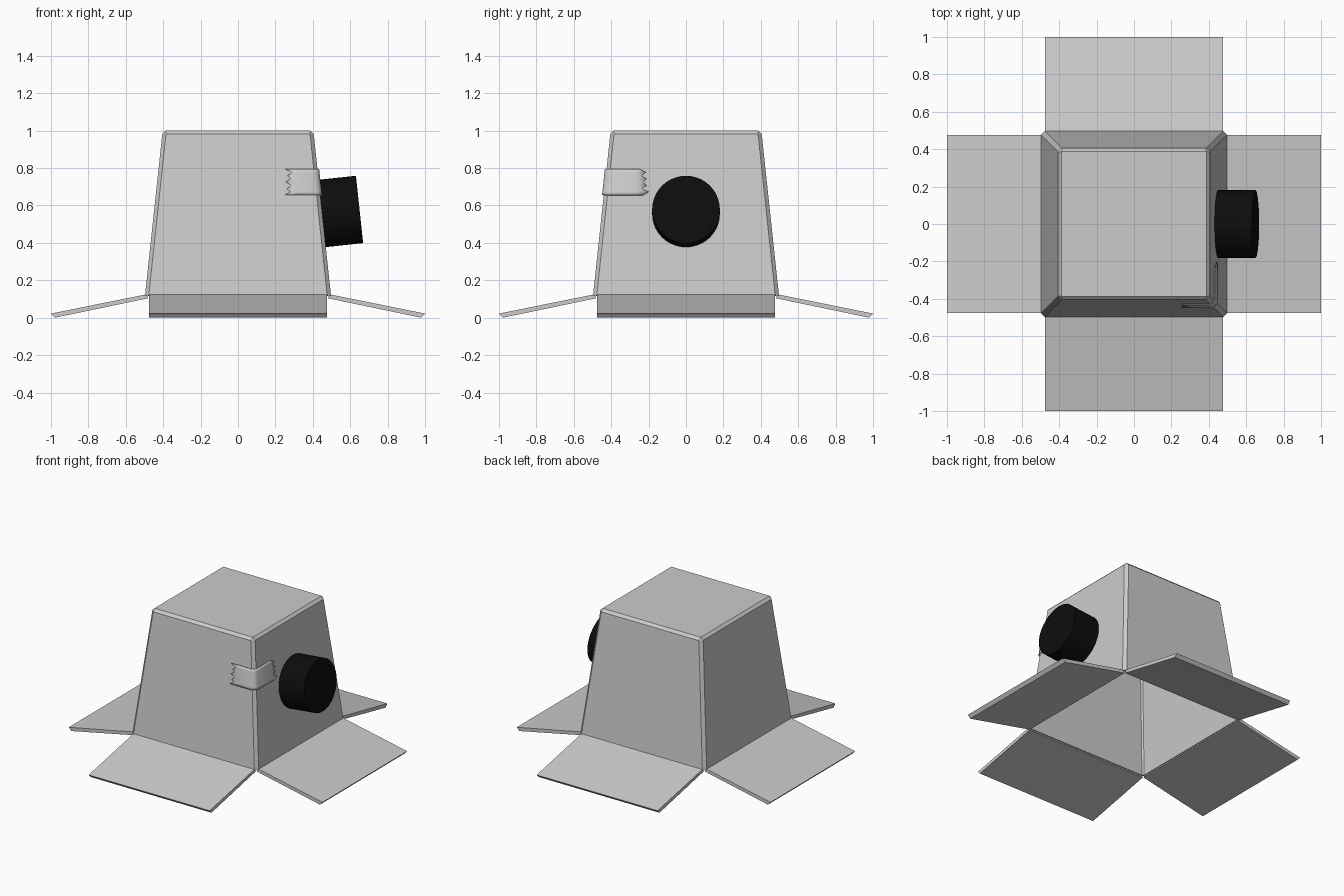
import bpy, bmesh, math

if "Cube" in bpy.data.objects:
    bpy.data.objects.remove(bpy.data.objects["Cube"])


def material(name, color):
    m = bpy.data.materials.new(name)
    m.use_nodes = True
    m.diffuse_color = (*color, 1)
    m.node_tree.nodes["Principled BSDF"].inputs["Base Color"].default_value = (*color, 1)
    return m


grey = material("box grey", (0.6, 0.6, 0.6))
tape_grey = material("tape grey", (0.63, 0.63, 0.63))
black = material("lens black", (0.004, 0.004, 0.004))


def add_object(name, bm, mat):
    bmesh.ops.recalc_face_normals(bm, faces=bm.faces)
    mesh = bpy.data.meshes.new(name)
    bm.to_mesh(mesh)
    bm.free()
    ob = bpy.data.objects.new(name, mesh)
    bpy.context.collection.objects.link(ob)
    mesh.materials.append(mat)
    return ob


def solidify(ob, thickness, offset):
    mod = ob.modifiers.new("thickness", "SOLIDIFY")
    mod.thickness = thickness
    mod.offset = offset
    mod.use_even_offset = True


BOTTOM, SHOULDER, CHAMFER = 0.12, 0.982, 0.02


def half_width(z):
    """Half width of the tapering box at a height."""
    return 0.497 - 0.092 * (z - BOTTOM) / (SHOULDER - BOTTOM)


# Box: tapered hull with chamfered corners, open underneath
bm = bmesh.new()
for sx in (-1, 1):
    for sy in (-1, 1):
        for z in (BOTTOM, SHOULDER):
            w = half_width(z)
            bm.verts.new((sx * w, sy * (w - CHAMFER), z))
            bm.verts.new((sx * (w - CHAMFER), sy * w, z))
        bm.verts.new((sx * 0.387, sy * 0.387, 1))
bmesh.ops.convex_hull(bm, input=bm.verts)
bmesh.ops.dissolve_limit(bm, angle_limit=0.02, verts=bm.verts, edges=bm.edges)
bm.normal_update()
floor = [f for f in bm.faces if f.normal.z < -0.9]
bmesh.ops.delete(bm, geom=floor, context="FACES_ONLY")
box = add_object("box", bm, grey)
solidify(box, 0.018, -1)

# Four flaps folded outwards
profile = [(0.49, 0.125), (1.0, 0.022), (0.98, 0.0), (0.48, 0.104)]
for i, side in enumerate(("left", "back", "right", "front")):
    bm = bmesh.new()
    face = bm.faces.new([bm.verts.new((x, -0.477, z)) for x, z in profile])
    ext = bmesh.ops.extrude_face_region(bm, geom=[face])["geom"]
    bmesh.ops.translate(bm, vec=(0, 0.954, 0),
                        verts=[v for v in ext if isinstance(v, bmesh.types.BMVert)])
    flap = add_object(side + "_flap", bm, grey)
    flap.rotation_euler.z = i * math.pi / 2

# Lens barrel standing square to the sloping left wall
tilt = math.atan(0.092 / (SHOULDER - BOTTOM))
depth = 0.205
bpy.ops.mesh.primitive_cylinder_add(
    vertices=40, radius=0.181, depth=depth,
    location=(0.446 + depth / 2 * math.cos(tilt), 0, 0.557 + depth / 2 * math.sin(tilt)),
    rotation=(0, math.pi / 2 - tilt, 0))
lens = bpy.context.object
lens.name = "lens_barrel"
lens.data.materials.append(black)
bpy.ops.object.shade_smooth_by_angle(angle=math.radians(30))

# Torn tape wrapped round the front left corner
front_tear = [0, 0.03, 0.012, 0.035, 0.005, 0.03, 0.015, 0.04, 0]
left_tear = [0.03, 0, 0.035, 0.01, 0.03, 0.012, 0.04, 0.015, 0.05]
bm = bmesh.new()
grid = []
for r, (a, b) in enumerate(zip(front_tear, left_tear)):
    low, high = 0.655, 0.795
    z = low + (high - low) * r / (len(front_tear) - 1)
    h, gap = half_width(z), 0.003
    points = [(0.25 + a, -h - gap), (0.31, -h - gap), (h - 0.025, -h - gap),
              (h - 0.006, -h + 0.006), (h + gap, -h + 0.025),
              (h + gap, -0.27), (h + gap, -0.2 - b)]
    grid.append([bm.verts.new((x, y, z - 0.015 * max(0, x - 0.4))) for x, y in points])
for lower, upper in zip(grid, grid[1:]):
    for c in range(len(lower) - 1):
        bm.faces.new((lower[c], lower[c + 1], upper[c + 1], upper[c]))
tape = add_object("tape", bm, tape_grey)
for p in tape.data.polygons:
    p.use_smooth = True
solidify(tape, 0.006, 1)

====

_Instructions for the task_
Your task is to copy exactly, and only, the lines from the line with "# Torn tape" through the last line of the entries, both included.

_Problem solution_
# Torn tape wrapped round the front left corner
front_tear = [0, 0.03, 0.012, 0.035, 0.005, 0.03, 0.015, 0.04, 0]
left_tear = [0.03, 0, 0.035, 0.01, 0.03, 0.012, 0.04, 0.015, 0.05]
bm = bmesh.new()
grid = []
for r, (a, b) in enumerate(zip(front_tear, left_tear)):
    low, high = 0.655, 0.795
    z = low + (high - low) * r / (len(front_tear) - 1)
    h, gap = half_width(z), 0.003
    points = [(0.25 + a, -h - gap), (0.31, -h - gap), (h - 0.025, -h - gap),
              (h - 0.006, -h + 0.006), (h + gap, -h + 0.025),
              (h + gap, -0.27), (h + gap, -0.2 - b)]
    grid.append([bm.verts.new((x, y, z - 0.015 * max(0, x - 0.4))) for x, y in points])
for lower, upper in zip(grid, grid[1:]):
    for c in range(len(lower) - 1):
        bm.faces.new((lower[c], lower[c + 1], upper[c + 1], upper[c]))
tape = add_object("tape", bm, tape_grey)
for p in tape.data.polygons:
    p.use_smooth = True
solidify(tape, 0.006, 1)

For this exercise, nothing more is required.